● **TASK GOAL**
Search the records below for the string "return", and report each line that contains it.

##########

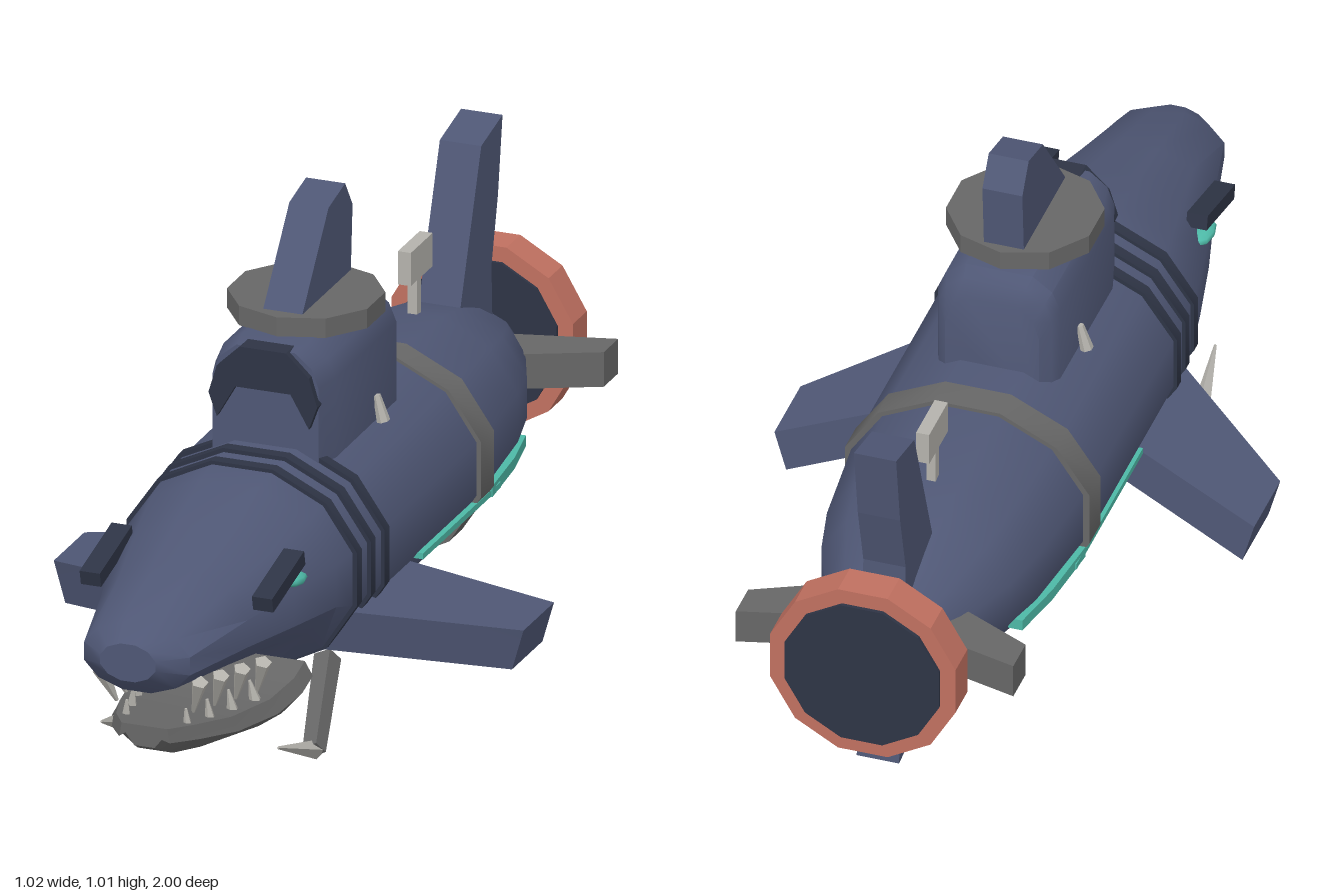
import * as THREE from 'three';
import { toCreasedNormals } from 'three/addons/utils/BufferGeometryUtils.js';

const paint = (name, color) => Object.assign(new THREE.MeshStandardMaterial({ color }), { name });

export function createModel() {
  const navy = paint('navy', 0x4f5775), dark = paint('dark navy', 0x2e3445), gray = paint('gunmetal', 0x676767);
  const pale = paint('pale metal', 0xb4b2ac), coral = paint('coral', 0xc07060), teal = paint('teal', 0x4db8a6);
  const model = new THREE.Group();
  model.name = 'sharkSubmarine';

  const add = (name, geo, mat, x = 0, y = 0, z = 0) => {
    const mesh = new THREE.Mesh(geo, mat);
    mesh.name = name;
    mesh.position.set(x, y, z);
    model.add(mesh);
    return mesh;
  };

  // Skin a list of equal-length cross-sections and cap both ends; always wound outward.
  const loft = (sections, crease = 0.1) => {
    const n = sections[0].length, rows = sections.length, index = [];
    const p = sections.flat().map((v) => new THREE.Vector3(...v));
    for (let r = 0; r < rows - 1; r++) for (let i = 0; i < n; i++) {
      const a = r * n + i, b = r * n + (i + 1) % n;
      index.push(a, b, a + n, b, b + n, a + n);
    }
    const e = (rows - 1) * n;
    for (let i = 1; i < n - 1; i++) index.push(0, i + 1, i, e, e + i, e + i + 1);
    let volume = 0;
    for (let i = 0; i < index.length; i += 3)
      volume += p[index[i]].dot(new THREE.Vector3().crossVectors(p[index[i + 1]], p[index[i + 2]]));
    if (volume < 0) index.reverse();
    const geo = new THREE.BufferGeometry().setFromPoints(p);
    geo.setIndex(index);
    return toCreasedNormals(geo, crease);
  };

  // Upright plate from a [z, y] outline, centred on x = 0
  const plate = (points, width) => new THREE.ExtrudeGeometry(
    new THREE.Shape(points.map(([z, y]) => new THREE.Vector2(z, y))), { depth: width, bevelEnabled: false })
    .translate(0, 0, -width / 2).rotateY(-Math.PI / 2);

  // Twelve-sided section with flat top: z, top, bottom, half width, height of the widest point
  const ringSection = ([z, top, bottom, hw, mid]) => Array.from({ length: 12 }, (_, i) => {
    const a = (i + 0.5) * Math.PI / 6, k = Math.cos(Math.PI / 12);
    const s = Math.sin(a) / k;
    return [Math.cos(a) / k * hw, mid + s * (s > 0 ? top - mid : mid - bottom), z];
  });

  const barBetween = (name, a, b, r1, r2, sides, mat) => {
    const A = new THREE.Vector3(...a), B = new THREE.Vector3(...b);
    const m = add(name, toCreasedNormals(new THREE.CylinderGeometry(r2, r1, A.distanceTo(B), sides), 0.1), mat);
    m.position.copy(A).lerp(B, 0.5);
    m.quaternion.setFromUnitVectors(new THREE.Vector3(0, 1, 0), B.sub(A).normalize());
    return m;
  };

  // Hull with the snout and the raised upper jaw
  add('hull', loft([
    [1.0, 0.4, 0.32, 0.06, 0.36], [0.95, 0.425, 0.28, 0.115, 0.35], [0.75, 0.475, 0.255, 0.16, 0.35],
    [0.6, 0.51, 0.235, 0.2, 0.35], [0.45, 0.545, 0.205, 0.232, 0.35], [0.39, 0.552, 0.135, 0.24, 0.35],
    [0.25, 0.557, 0.13, 0.25, 0.35], [-0.3, 0.563, 0.13, 0.25, 0.35], [-0.55, 0.545, 0.155, 0.225, 0.35],
    [-0.66, 0.52, 0.18, 0.2, 0.35], [-0.79, 0.475, 0.225, 0.145, 0.355], [-0.92, 0.41, 0.295, 0.07, 0.355],
  ].map(ringSection), 0.7), navy);

  // Bands round the hull
  const band = (name, z0, z1, hw, mat) => add(name, loft([z0, z1].map((z) =>
    ringSection([z, 0.35 + hw * 0.84, 0.35 - hw * 0.88, hw, 0.35])), 0.7), mat);
  [0.37, 0.305, 0.24].forEach((z, i) => band('neckBand', z + 0.013, z - 0.013, 0.25 + i * 0.004, dark));
  band('midBand', -0.263, -0.333, 0.26, gray);

  // Conning tower, hood, deck disc and dorsal fin
  const towerSection = ([z, w, top]) => [[-w, 0.45], [w, 0.45], [w, top - 0.07], [w * 0.87, top - 0.03],
    [w * 0.55, top], [-w * 0.55, top], [-w * 0.87, top - 0.03], [-w, top - 0.07]].map(([x, y]) => [x, y, z]);
  add('tower', loft([[0.255, 0.115, 0.765], [0.2, 0.13, 0.77], [-0.13, 0.13, 0.77], [-0.155, 0.12, 0.755],
    [-0.175, 0.1, 0.72]].map(towerSection), 0.75), navy);
  add('towerHood', new THREE.ExtrudeGeometry(new THREE.Shape([[-0.1, 0.61], [-0.06, 0.68], [0.06, 0.68], [0.1, 0.61],
    [0.118, 0.66], [0.1, 0.72], [0.05, 0.768], [-0.05, 0.768], [-0.1, 0.72], [-0.118, 0.66]]
    .map((v) => new THREE.Vector2(...v))), { depth: 0.045, bevelEnabled: false }), dark, 0, 0, 0.225);
  add('towerDisc', toCreasedNormals(new THREE.CylinderGeometry(0.16, 0.16, 0.042, 10), 0.1), gray, 0, 0.79, 0.035);
  add('dorsalFin', plate([[0.17, 0.8], [0.02, 0.99], [-0.07, 1.01], [-0.11, 0.95], [-0.1, 0.8]], 0.085), navy);

  // Tail fins
  add('upperTailFin', plate([[-0.68, 0.49], [-0.8, 0.82], [-0.915, 0.845], [-0.89, 0.68], [-0.855, 0.54],
    [-0.86, 0.42], [-0.7, 0.42]], 0.09), navy);
  add('lowerTailFin', plate([[-0.72, 0.25], [-0.82, 0.09], [-0.897, 0.08], [-0.87, 0.3], [-0.74, 0.3]], 0.09), navy);

  // Propeller housing
  const circle = (r) => Array.from({ length: 12 }, (_, i) =>
    new THREE.Vector2(r * Math.cos((i + 0.5) * Math.PI / 6), r * Math.sin((i + 0.5) * Math.PI / 6)));
  const ring = new THREE.Shape(circle(0.204));
  ring.holes.push(new THREE.Path(circle(0.168)));
  add('propellerRing', new THREE.ExtrudeGeometry(ring, { depth: 0.075, bevelEnabled: false }), coral, 0, 0.36, -0.992);
  add('propellerCore', new THREE.ExtrudeGeometry(new THREE.Shape(circle(0.17)), { depth: 0.09, bevelEnabled: false }),
    dark, 0, 0.36, -1);

  // Periscope
  add('periscopePost', new THREE.BoxGeometry(0.02, 0.12, 0.022), pale, 0, 0.58, -0.55);
  add('periscopeHead', new THREE.BoxGeometry(0.028, 0.072, 0.118), pale, 0, 0.66, -0.555);

  // Lower jaw and its hinge drum
  add('lowerJaw', loft([[0.91, 0.055, 0.19, 0.145], [0.85, 0.095, 0.183, 0.115], [0.74, 0.135, 0.165, 0.09],
    [0.6, 0.165, 0.155, 0.068], [0.5, 0.178, 0.165, 0.06], [0.435, 0.175, 0.178, 0.08]].map(([z, w, top, bottom]) =>
    [[-w * 0.9, top], [w * 0.9, top], [w, top - 0.03], [w * 0.75, bottom + 0.025], [w * 0.4, bottom],
      [-w * 0.4, bottom], [-w * 0.75, bottom + 0.025], [-w, top - 0.03]].map(([x, y]) => [x, y, z])), 0.55), gray);
  const drum = add('jawHinge', toCreasedNormals(new THREE.CylinderGeometry(0.068, 0.068, 0.06, 8), 0.1)
    .rotateY(Math.PI / 8).rotateX(Math.PI / 2), navy, 0, 0.08, 0.4);
  drum.material = dark;

  for (const s of [1, -1]) {
    // Pectoral fin, swept back and down
    const finEnd = (x, y, front, back, lean) => [[s * x, y, front], [s * x, y, back],
      [s * (x - lean), y - 0.088, back], [s * (x - lean), y - 0.088, front]];
    add('pectoralFin', loft([finEnd(0.18, 0.275, 0.385, 0.06, 0.02), finEnd(0.51, 0.183, 0.13, -0.035, 0.025)]), navy);

    // Stub tail plane
    add('tailPlane', loft([0.32, 0.395].map((y) => [[0.06, -0.74], [0.14, -0.765], [0.295, -0.84], [0.295, -0.918],
      [0.09, -0.865], [0.06, -0.86]].map(([x, z]) => [s * x, y, z]))), gray);

    // Brow and eye
    add('brow', new THREE.BoxGeometry(0.044, 0.032, 0.178), dark, s * 0.187, 0.437, 0.65).rotation.x = 0.23;
    const eye = add('eye', new THREE.SphereGeometry(1, 8, 6), teal, s * 0.196, 0.417, 0.585);
    eye.scale.set(0.022, 0.013, 0.042);
    eye.rotation.x = -0.1;

    // Glowing flank strip, thicker toward the tail
    const strip = (name, rows) => add(name, loft(rows.map(([z, x, y0, y1]) =>
      [[s * (x - 0.03), y0, z], [s * x, y0, z], [s * x, y1, z], [s * (x - 0.03), y1, z]])), teal);
    strip('flankStrip', [[0.03, 0.252, 0.262, 0.275], [-0.39, 0.252, 0.262, 0.275]]);
    strip('rearFlankStrip', [[-0.34, 0.254, 0.26, 0.284], [-0.5, 0.238, 0.26, 0.284], [-0.62, 0.214, 0.26, 0.284]]);

    // Deck stud beside the tower
    barBetween('deckStud', [s * 0.148, 0.53, -0.015], [s * 0.133, 0.585, -0.015], 0.014, 0.008, 6, pale);

    // Teeth
    for (let i = 0; i < 4; i++) {
      const z = 0.88 - i * 0.082, x = 0.108 + i * 0.013, y = 0.29 - i * 0.014;
      barBetween('upperTooth', [s * x, y, z], [s * (x - 0.025), y - 0.078, z - 0.028], 0.018, 0.004, 5, pale);
      barBetween('lowerTooth', [s * (0.068 + i * 0.018), 0.155, 0.84 - i * 0.075],
        [s * (0.064 + i * 0.016), 0.213 - i * 0.005, 0.845 - i * 0.075], 0.013, 0.003, 5, pale);
    }

    // Folding claw arm below the jaw
    barBetween('clawArm', [s * 0.165, 0.15, 0.33], [s * 0.212, 0.025, 0.52], 0.028, 0.024, 4, gray);
    barBetween('clawTip', [s * 0.212, 0.02, 0.505], [s * 0.192, 0.08, 0.665], 0.02, 0.003, 4, pale);
  }
  return model;
}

##########

● **EXERCISE OUTPUT**
    return mesh;
    return toCreasedNormals(geo, crease);
    return [Math.cos(a) / k * hw, mid + s * (s > 0 ? top - mid : mid - bottom), z];
    return m;
  return model;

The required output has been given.